A recent study has looked at what happens to NMN, NR and other metabolites of NAD+ when taken, and the effect it has on intercellular NAD+ levels.
Whilst all metabolites were effective at restoring NAD+ levels inside the cells, NMN was the most effective of all 9 molecules tested.
NMN is not impeded at crossing the cell membrane, and is more effective at restoring intracellular NAD+ levels
Proponents of NR often point to studies that show NMN and NAD+ must be partially degraded to NR to cross the membrane of some cells, and claim this makes NR a better choice for supplementation.
The faster speed and effectiveness of NMN supplements has always made this position suspect. This research shows crossing the cellular membrane is not an impediment.

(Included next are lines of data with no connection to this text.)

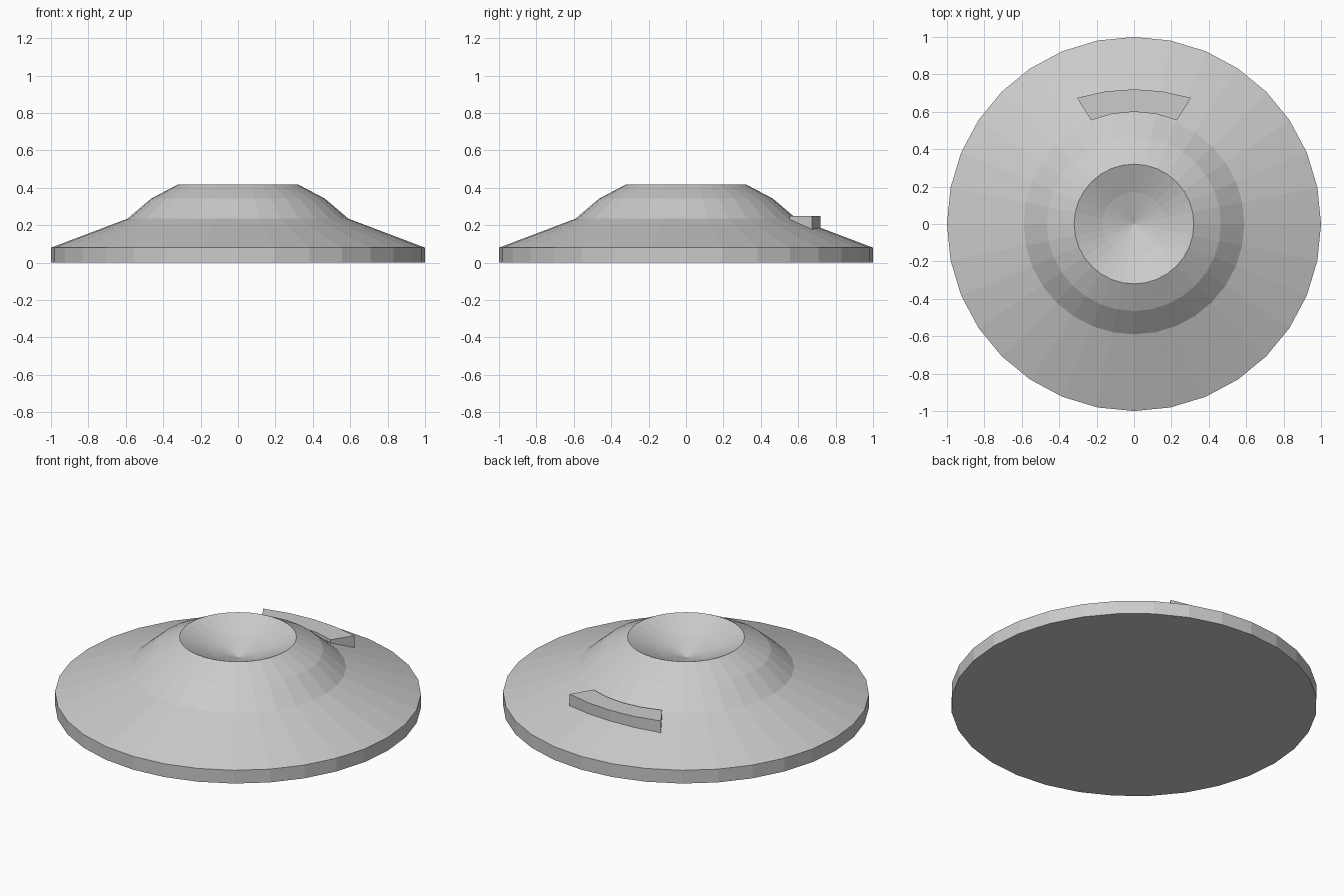
import bpy, bmesh
from math import sin, cos, pi, radians

if "Cube" in bpy.data.objects:
    bpy.data.objects.remove(bpy.data.objects["Cube"])


def make_object(name, bm):
    bmesh.ops.recalc_face_normals(bm, faces=bm.faces)
    mesh = bpy.data.meshes.new(name)
    bm.to_mesh(mesh)
    bm.free()
    obj = bpy.data.objects.new(name, mesh)
    bpy.context.collection.objects.link(obj)
    return obj


# Round body: lathe a profile with 32 flat sides, closed below, dished on top
SIDES = 32
profile = [(1, 0), (1, 0.08), (0.59, 0.235), (0.465, 0.342),
           (0.32, 0.418), (0.17, 0.352)]
bm = bmesh.new()
rings = [[bm.verts.new((r * cos(2 * pi * i / SIDES), r * sin(2 * pi * i / SIDES), z))
          for i in range(SIDES)] for r, z in profile]
dish_bottom = bm.verts.new((0, 0, 0.295))
bm.faces.new(rings[0])
for i in range(SIDES):
    j = (i + 1) % SIDES
    for low, high in zip(rings, rings[1:]):
        bm.faces.new((low[i], low[j], high[j], high[i]))
    bm.faces.new((rings[-1][i], rings[-1][j], dish_bottom))
make_object("body", bm)

# Curved ledge at the back: wedge section swept along an arc
bm = bmesh.new()
sections = []
for inner_angle, outer_angle, outer_r in ((-22.5, -24.3, 0.74), (-11.25, -12, 0.725),
                                          (0, 0, 0.72), (11.25, 12, 0.725),
                                          (22.5, 24.3, 0.74)):
    a, b = radians(inner_angle), radians(outer_angle)
    sections.append([bm.verts.new((r * sin(t), r * cos(t), z)) for r, t, z in
                     ((0.6, a, 0.225), (outer_r, b, 0.178),
                      (outer_r, b, 0.25), (0.6, a, 0.25))])
for s, t in zip(sections, sections[1:]):
    for i in range(4):
        j = (i + 1) % 4
        bm.faces.new((s[i], s[j], t[j], t[i]))
bm.faces.new(sections[0])
bm.faces.new(sections[-1])
make_object("back_ledge", bm)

This research looked at kidney cells where NMN and NAD+ must be degraded to NR before crossing the cellular membrane.
Interestingly, the conversion does not seem to impact the ability to enter the cells. They found that enzymes on the outside of the cells themselves (ecto-enzymes) perform this conversion and are ubiquitous.
For example, the ecto-enzyme CD73 can cleave NAD+ to NMN and AMP, and also dephosphorylate the NMN to NR and adenosine. Researchers introduced various NAD+ metabolites to the serum outside of cells.
As shown in the chart above, adding NAD+ or it’s metabolites to the serum OUTSIDE the cells were all effective at restoring the NAD+ levels and metabolic activity INSIDE the cells.
In fact, NMN was by far the most effective at restoring metabolic activity INSIDE the cells.
This was in cells that NMN was supposedly disadvantaged by needing conversion to NR before crossing the cell membrane.
NMN is quickly and efficiently utilised in all cells and tissues throughout the body.
Crossing the cellular membrane does not impede NMN.
NMN is more effective than other metabolites at restoring NAD+ levels inside of cells.